Software application developers come in many shapes and sizes. Some are hard-core programmers who like to keep their nose in the code 24x7. Some are more focused on systems architecture and integration. Others are slightly less technical and have special skills in project management and team workflow issues. But they are all about to be impacted by the development of low-code environments.
Despite the growth of ubiquitous mobile and the birth of cloud computing, we have come to know a core group of professionals in this space. Most of the developer world’s social cohorts have remained relatively unchanged over the last couple of decades, if not longer.
That standard is about to change. As noted above, one of the new factors driving this evolution is the emergence of low-code and no-code software. New platforms are being built to ‘abstract away’ some of the algorithmic logic and compute functions that would have previously taken low-level ‘command line’ coding.
Low-code vs. no-code
But let’s first distinguish between low-code and no-code software.
Low-code still requires coding and so is meant to provide a means of shortcutting common functions that a developer might need to create many times over. Why would you develop a calculator or a currency exchange tool (for want of two basic examples) every time you build an app? These are the kinds of functions that can be boxed up and tweaked with some minimal level of custom alignment where necessary.
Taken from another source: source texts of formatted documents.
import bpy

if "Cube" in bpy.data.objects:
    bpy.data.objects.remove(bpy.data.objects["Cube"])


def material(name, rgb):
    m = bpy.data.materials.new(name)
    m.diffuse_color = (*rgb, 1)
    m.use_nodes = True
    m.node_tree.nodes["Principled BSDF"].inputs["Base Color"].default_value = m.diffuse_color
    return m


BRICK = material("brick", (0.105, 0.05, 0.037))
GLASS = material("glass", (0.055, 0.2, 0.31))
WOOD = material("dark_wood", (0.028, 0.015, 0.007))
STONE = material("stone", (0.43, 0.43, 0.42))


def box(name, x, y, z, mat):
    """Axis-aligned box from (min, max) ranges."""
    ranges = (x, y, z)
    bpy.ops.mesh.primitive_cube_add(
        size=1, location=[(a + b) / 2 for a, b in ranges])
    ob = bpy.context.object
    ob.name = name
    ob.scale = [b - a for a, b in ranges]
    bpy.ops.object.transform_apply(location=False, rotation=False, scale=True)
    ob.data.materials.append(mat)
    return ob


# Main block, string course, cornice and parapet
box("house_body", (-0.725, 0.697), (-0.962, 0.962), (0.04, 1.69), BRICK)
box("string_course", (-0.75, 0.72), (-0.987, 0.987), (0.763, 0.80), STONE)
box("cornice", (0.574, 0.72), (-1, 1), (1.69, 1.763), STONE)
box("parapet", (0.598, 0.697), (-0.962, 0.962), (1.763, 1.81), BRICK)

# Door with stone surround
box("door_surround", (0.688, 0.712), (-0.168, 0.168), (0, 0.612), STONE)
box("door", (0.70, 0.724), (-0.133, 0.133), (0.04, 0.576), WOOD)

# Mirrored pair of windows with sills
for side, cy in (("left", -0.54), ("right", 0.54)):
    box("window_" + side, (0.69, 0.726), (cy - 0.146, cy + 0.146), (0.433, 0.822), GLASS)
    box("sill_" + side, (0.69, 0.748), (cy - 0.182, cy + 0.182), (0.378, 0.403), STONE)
Low-code platforms are already evolving rapidly and we are seeing use cases for specific Line of Business (LoB) functions now being increasingly codified, ‘templated’ and refined.
Essentially then, low-code is still meant for developers.
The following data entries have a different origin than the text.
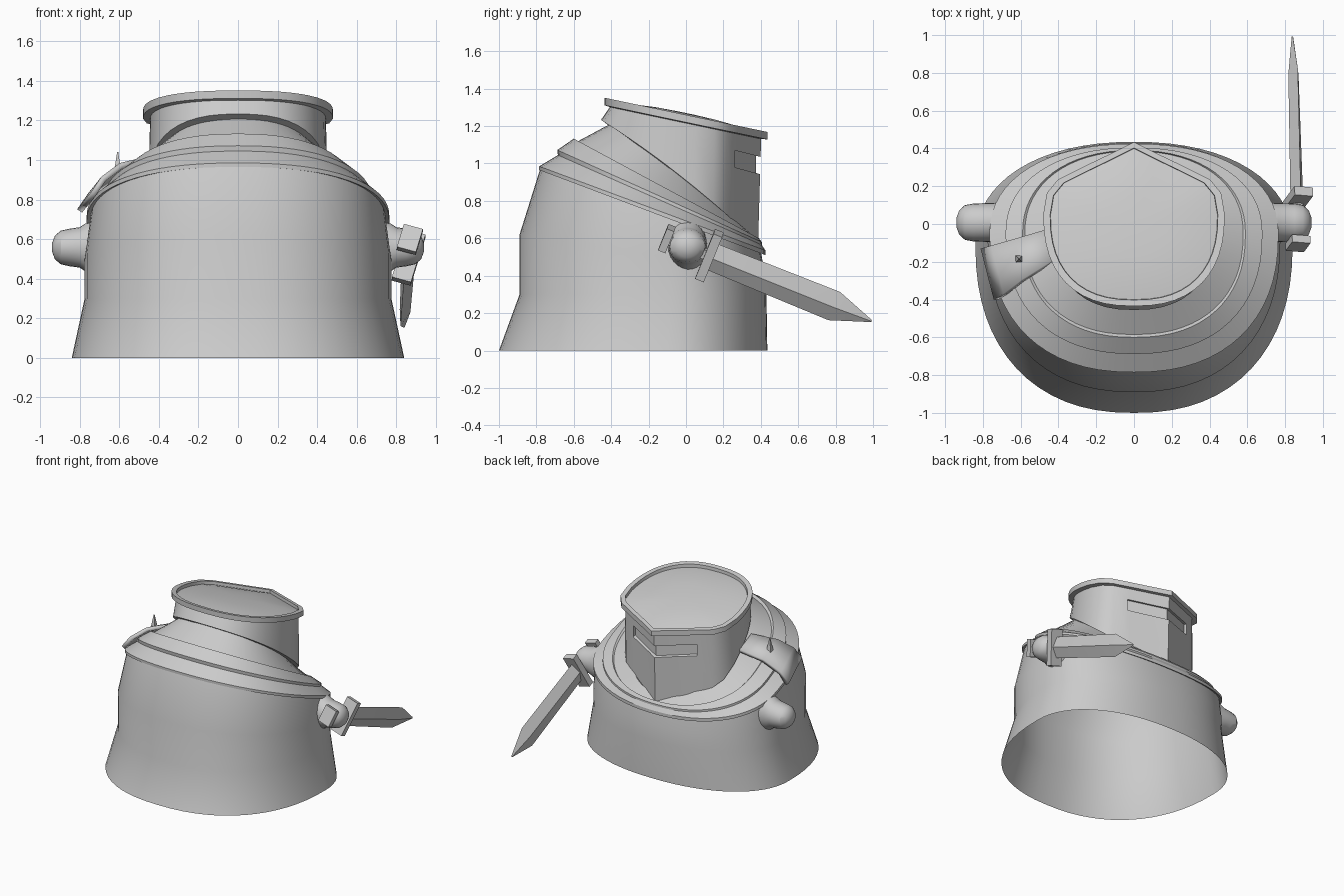
import bpy, bmesh, math
from mathutils import Vector, Matrix

cube = bpy.data.objects.get("Cube")
if cube:
    bpy.data.objects.remove(cube, do_unlink=True)

grey = bpy.data.materials.new("plain_grey")
grey.use_nodes = True
grey.diffuse_color = (0.6, 0.6, 0.6, 1)
grey.node_tree.nodes["Principled BSDF"].inputs["Base Color"].default_value = (0.6, 0.6, 0.6, 1)
parts = []


def finish(name, bm):
    bmesh.ops.recalc_face_normals(bm, faces=bm.faces)
    mesh = bpy.data.meshes.new(name)
    bm.to_mesh(mesh)
    bm.free()
    mesh.materials.append(grey)
    ob = bpy.data.objects.new(name, mesh)
    bpy.context.collection.objects.link(ob)
    parts.append(ob)
    return ob


def loft(name, rings, cap_start=False, cap_end=False):
    """Skin a series of closed rings with quads."""
    bm = bmesh.new()
    rows = [[bm.verts.new(p) for p in r] for r in rings]
    n = len(rows[0])
    for a, b in zip(rows, rows[1:]):
        for i in range(n):
            j = (i + 1) % n
            bm.faces.new((a[i], a[j], b[j], b[i]))
    if cap_start:
        bm.faces.new(rows[0][::-1])
    if cap_end:
        bm.faces.new(rows[-1])
    return finish(name, bm)


def spow(v, e):
    return math.copysign(abs(v) ** e, v)


def oval(yb, yf, yc, rx, zb, zf, n=64):
    """Rounded ring, tilted from height zb at the back to zf at the face."""
    pts = []
    for i in range(n):
        t = 2 * math.pi * i / n
        e = 2 / (2.2 if math.sin(t) > 0 else 2.3)
        s = spow(math.sin(t), e)
        y = yc + s * ((yf - yc) if s > 0 else (yc - yb))
        pts.append((rx * spow(math.cos(t), e), y, zb + (zf - zb) * (y - yb) / (yf - yb)))
    return pts


# Body: open, flared at the hem
loft("body", [oval(-1, .435, -.1, .84, 0, 0),
              oval(-.89, .43, -.08, .775, .3, .3),
              oval(-.89, .42, -.08, .775, .62, .42),
              oval(-.78, .40, -.05, .745, .97, .53)])

# Collar: stepped tilted bands rising to the neck
loft("collar", [oval(-.77, .39, -.05, .74, .965, .53),
                oval(-.785, .425, -.05, .765, .965, .51),
                oval(-.785, .425, -.05, .765, .985, .535),
                oval(-.685, .405, -.05, .68, 1.045, .565),
                oval(-.688, .405, -.05, .68, 1.072, .58),
                oval(-.60, .39, -.05, .59, 1.133, .60),
                oval(-.585, .385, -.05, .578, 1.115, .59),
                oval(-.38, .34, -.03, .40, 1.225, .63)])

# Helmet: wedge-shaped face, rounded back
half = [(0, .41), (.13, .345), (.265, .28), (.38, .222), (.435, .155)]
for k in range(12):
    t = math.pi / 2 * k / 12
    half.append((.453 * math.cos(t) ** .83, .05 - .46 * math.sin(t) ** .83))
section = half + [(0, -.41)] + [(-x, y) for x, y in half[:0:-1]]


def helm(s, height, back=1.0, front=1.0):
    pts = []
    for x, y in section:
        y *= s * (back if y < 0 else front)
        pts.append((x * s, y, height(y)))
    return pts


def tilted(z):
    return lambda y: z - .21 * y


helmet = loft("helmet", [helm(1, lambda y: .91 - .8 * y - .2 * y * y, 1.11, .94),
                         helm(.98, tilted(1.225))], True, True)

# Eye slit: shallow wedge cut across the face
outline = [(-.28, .45), (-.28, .237), (0, .374), (.28, .237), (.28, .45), (0, .6)]
slit = loft("slit_cutter", [[(x, y, 1.05 - .27 * y) for x, y in outline],
                            [(x, y, 1.135 - .25 * y) for x, y in outline]], True, True)
slit.hide_render = True
cut = helmet.modifiers.new("slit", 'BOOLEAN')
cut.operation = 'DIFFERENCE'
cut.solver = 'EXACT'
cut.object = slit
bpy.context.view_layer.update()
graph = bpy.context.evaluated_depsgraph_get()
carved = bpy.data.meshes.new_from_object(helmet.evaluated_get(graph))
helmet.modifiers.clear()
helmet.data = carved
parts.remove(slit)
bpy.data.objects.remove(slit, do_unlink=True)

# Helmet rim and slightly domed lid
loft("helmet_rim", [helm(s, tilted(z)) for s, z in
                    ((.97, 1.215), (1.06, 1.22), (1.06, 1.26), (.98, 1.26), (.975, 1.235))])
loft("helmet_lid", [helm(s, tilted(z)) for s, z in
                    ((.98, 1.235), (.75, 1.255), (.4, 1.267), (.1, 1.27))], False, True)

# Shoulder plate on the right side, with a small fin
bm = bmesh.new()
rows = []
for xa, ya, xb, yb, z in ((-.80, -.13, -.73, -.40, .765), (-.745, -.115, -.68, -.37, .85),
                          (-.62, -.08, -.59, -.30, .94), (-.45, -.03, -.43, -.20, 1.01)):
    rows.append([bm.verts.new((xa + (xb - xa) * f, ya + (yb - ya) * f,
                               z - .32 * (ya + (yb - ya) * f + .2))) for f in (0, .5, 1)])
for a, b in zip(rows, rows[1:]):
    for i in range(2):
        bm.faces.new((a[i], a[i + 1], b[i + 1], b[i]))
plate = finish("shoulder_plate", bm)
thick = plate.modifiers.new("thickness", 'SOLIDIFY')
thick.thickness = .03
thick.offset = 0

bm = bmesh.new()
bmesh.ops.create_cone(bm, cap_ends=True, segments=4, radius1=.03, radius2=.004, depth=.12,
                      matrix=Matrix.Translation((-.608, -.185, .98)) @ Matrix.Rotation(math.pi / 4, 4, 'Z'))
finish("shoulder_fin", bm)

# Hands: rounded stubs growing out of the sides, taller where they join
for side, name in ((1, "left_hand"), (-1, "right_hand")):
    rings = []
    for x, ry, rz in ((.70, .105, .145), (.765, .104, .125), (.80, .102, .102), (.85, .1, .095),
                      (.895, .092, .085), (.925, .065, .06), (.94, .025, .02)):
        rings.append([(side * x, .008 + ry * math.cos(a), .558 + rz * math.sin(a))
                      for a in (2 * math.pi * i / 24 for i in range(24))])
    loft(name, rings, False, True)

# Sword: local axes are along the blade, across it, and through it
along = Vector((-.025, .93, -.375)).normalized()
across = Vector((.27, .343, .887))
across = (across - along * across.dot(along)).normalized()
frame = Matrix((along, across, along.cross(across))).transposed().to_4x4()
frame = Matrix.Translation((.862, .125, .507)) @ frame


def bar(name, u, size):
    bm = bmesh.new()
    bmesh.ops.create_cube(bm, size=1, matrix=frame @ Matrix.Translation((u, 0, 0)) @ Matrix.Diagonal((*size, 1)))
    finish(name, bm)


bar("sword_guard", 0, (.05, .27, .10))
bar("sword_grip", -.13, (.24, .05, .05))
bar("sword_pommel", -.245, (.042, .13, .10))
blade = [[frame @ Vector((u, v * w, t * d)) for v, t in ((1, 0), (0, 1), (-1, 0), (0, -1))]
         for u, w, d in ((.02, .078, .035), (.72, .085, .028), (.935, .006, .004))]
loft("sword_blade", blade, True, True)

# Smooth shading with sharp edges kept
bpy.ops.object.select_all(action='DESELECT')
for ob in parts:
    ob.select_set(True)
bpy.context.view_layer.objects.active = parts[0]
bpy.ops.object.shade_smooth_by_angle(angle=math.radians(30))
No-code, on the other hand, does what it says on the tin, i.e. it offers a means of creating software without needing to touch the code. No-code tools are often presented with drag-and-drop visual interfaces for users to simply pull around, so that the software functions the way they want it to.
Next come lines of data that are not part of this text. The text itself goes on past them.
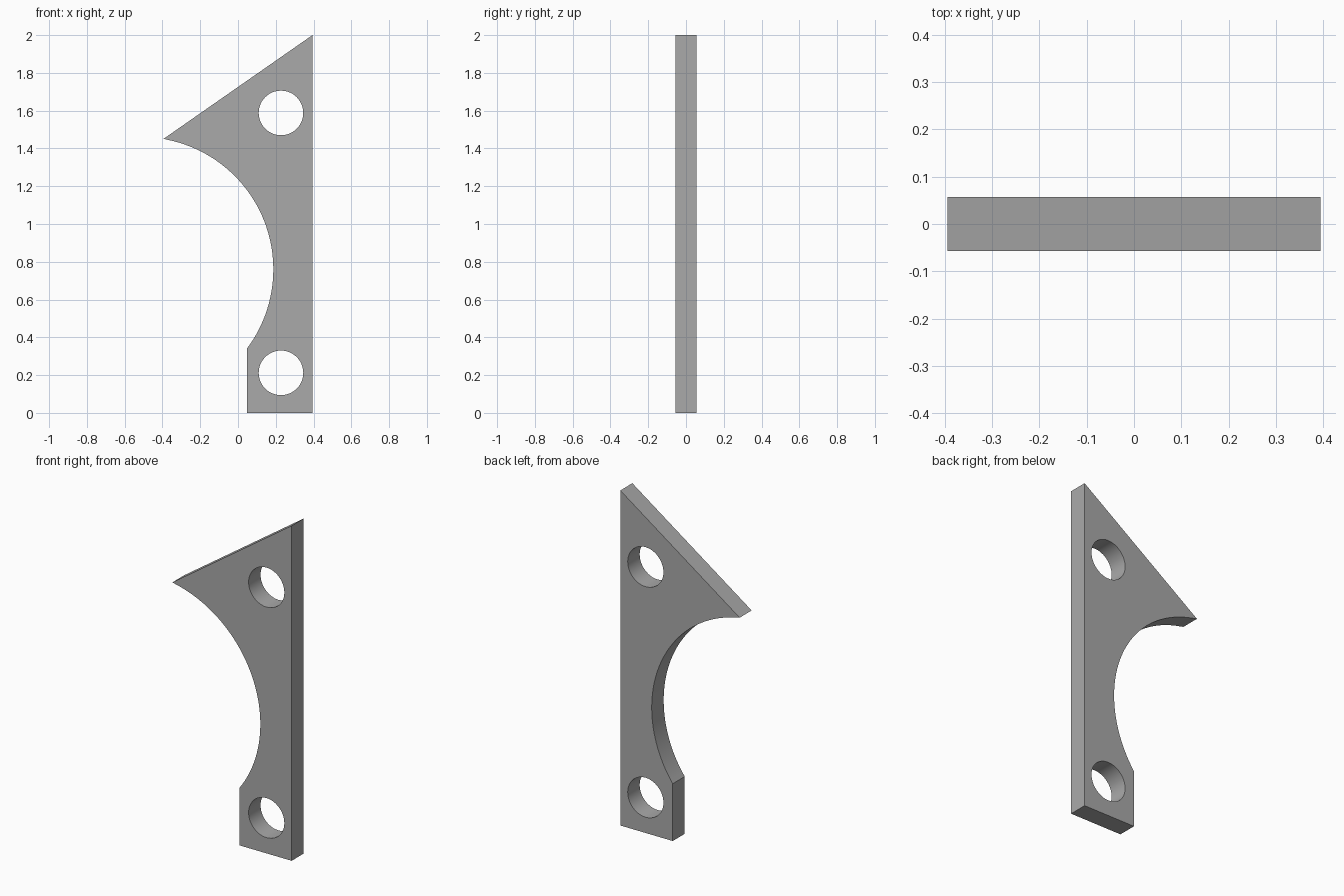
import bpy, bmesh
from math import atan2, cos, sin, pi, radians

if "Cube" in bpy.data.objects:
    bpy.data.objects.remove(bpy.data.objects["Cube"])

HALF_THICK = 0.0565
EDGE = 0.394                       # straight back edge of the plate
TIP = (-EDGE, 1.451)               # pointed nose
FOOT = (0.048, 0.342)              # upper inner corner of the foot
ARC_CENTRE, ARC_RADIUS = (-0.513, 0.76), 0.70
HOLES = [(0.2275, 0.212), (0.2275, 1.588)]
HOLE_RADIUS = 0.118


def arc(centre, radius, start, end, steps):
    """Points along an arc, both ends included."""
    angles = [start + (end - start) * i / steps for i in range(steps + 1)]
    return [(centre[0] + radius * cos(a), centre[1] + radius * sin(a)) for a in angles]


def add_loop(bm, points):
    """Closed ring of edges in the front plane."""
    verts = [bm.verts.new((x, -HALF_THICK, z)) for x, z in points]
    return [bm.edges.new((v, verts[i - 1])) for i, v in enumerate(verts)]


def angle_to(point):
    return atan2(point[1] - ARC_CENTRE[1], point[0] - ARC_CENTRE[0])


# Plate outline with its concave cut-out
cutout = arc(ARC_CENTRE, ARC_RADIUS, angle_to(FOOT), angle_to(TIP), 48)
outline = [(EDGE, 2), (EDGE, 0), (FOOT[0], 0), FOOT] + cutout[1:-1] + [TIP]

# Flat face with two bolt holes, then thickened
bm = bmesh.new()
edges = add_loop(bm, outline)
for centre in HOLES:
    edges += add_loop(bm, arc(centre, HOLE_RADIUS, 0, 2 * pi, 48)[:-1])
bmesh.ops.triangle_fill(bm, edges=edges, use_beauty=True, normal=(0, -1, 0))
extruded = bmesh.ops.extrude_face_region(bm, geom=bm.faces[:], use_keep_orig=True)
back = [g for g in extruded["geom"] if isinstance(g, bmesh.types.BMVert)]
bmesh.ops.translate(bm, verts=back, vec=(0, 2 * HALF_THICK, 0))
bmesh.ops.recalc_face_normals(bm, faces=bm.faces[:])
mesh = bpy.data.meshes.new("bracket_plate")
bm.to_mesh(mesh)
bm.free()

# Plain grey finish
grey = bpy.data.materials.new("plain_grey")
grey.use_nodes = True
colour = (0.4, 0.4, 0.4, 1)
grey.diffuse_color = colour
grey.node_tree.nodes["Principled BSDF"].inputs["Base Color"].default_value = colour
mesh.materials.append(grey)

plate = bpy.data.objects.new("bracket_plate", mesh)
bpy.context.collection.objects.link(plate)

# Smooth curved walls, sharp corners
bpy.ops.object.select_all(action="DESELECT")
plate.select_set(True)
bpy.context.view_layer.objects.active = plate
bpy.ops.object.shade_smooth_by_angle(angle=radians(30))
If a user has a spreadsheet, then he or she can ‘point’ no-code software at it so that it becomes the source of data. From there the user can build an application that has digital workflow functions and the range of options and outputs required for the business use case in hand.
No-code can be used by developers for experimentation purposes and some shortcutting, but it is essentially meant for commercial businesspeople, analysts, consultants and other non-technical staff… if perhaps not quite for your grandparent.
If we look at how employees use productivity apps, this is where the benefit of low-code and no-code really comes into play. We can take all the unstructured data in the business, like email, voice recordings and more, and bring them all together with dashboards to present new levels of insight which were previously not achievable.
No-code tools can also be used by businesspeople to create forms-based applications that will gather new information streams from the business.
Suddenly we start to get more information about business workflows in a captured, managed and monitored way. This in turn helps the hard-core developer function know more about the operational data needs of the business.
A virtuous circle starts to develop where low-code and no-code actually help refine and evolve the DNA of all the software code in the business. Businesspeople can start to create one central portal for all services, be it for on-boarding, ordering stationery, booking training or vacations, and more. The next cycle of applications coming out of the IT department can tap into these efficiencies and a further level of productivity is achieved.
Software built in no-code (and some low-code) environments will typically be ring-fenced in order to ensure that the apps work independently of an organisation’s central IT stack. Once the data housed in no-code apps is proven, it can be integrated into central database repositories as and when needed.
Although there is that segmentation through ring-fencing in no-code (and some low-code), the apps themselves will be automatically upgraded when the platform goes through an upgrade.
New features might include enhanced mobile optimisation, sophisticated language translation services and augmentations that take the apps closer to the emerging advantages of Artificial Intelligence (AI) and connections to the Internet of Things (IoT).
The benefits of both no-code and low-code software are manifold. Users get more of what they want, developers get potentially fewer ‘requirements’ requests from the business function (something they traditionally dread) and the business itself attains a higher level of digital workflows built upon a richer information feed that the no-coders have helped drive.
If we engineer more low-code intelligence into our applications using building blocks and business logic that has been proven to work in other work environments, then system security is also improved. This is because we are moving specialist functions to the core of the IT stack so that identity and access controls are compartmentalised. This means we are able to increase consistency and security as a direct result.
A 'shift left'
This movement is a classic case of ‘shift left’ development; that is of back office skills being brought forward to less technical employees so that they learn to problem-solve and answer more difficult questions for themselves.
The final virtuous circle is created when businesspeople start to share digital workflow innovations that they have helped create with other businesspeople. Application data can be appropriately anonymised so that one use case can be used as reference architecture for another use case, perhaps in another company.
It’s almost as if the open source community contribution model has stepped out of the techie’s domain and become a common practice among the business function. In areas such as employee safety, wellbeing and inclusivity, this kind of free exchange of thought could make all the difference.
Low-code and no-code software can help evolve and improve the DNA of all the software we use at every level, and that has to be an evolutionary step forward.
ServiceNow will offer its Guided App Creator low-code software as part of the forthcoming New York release of the Now Platform.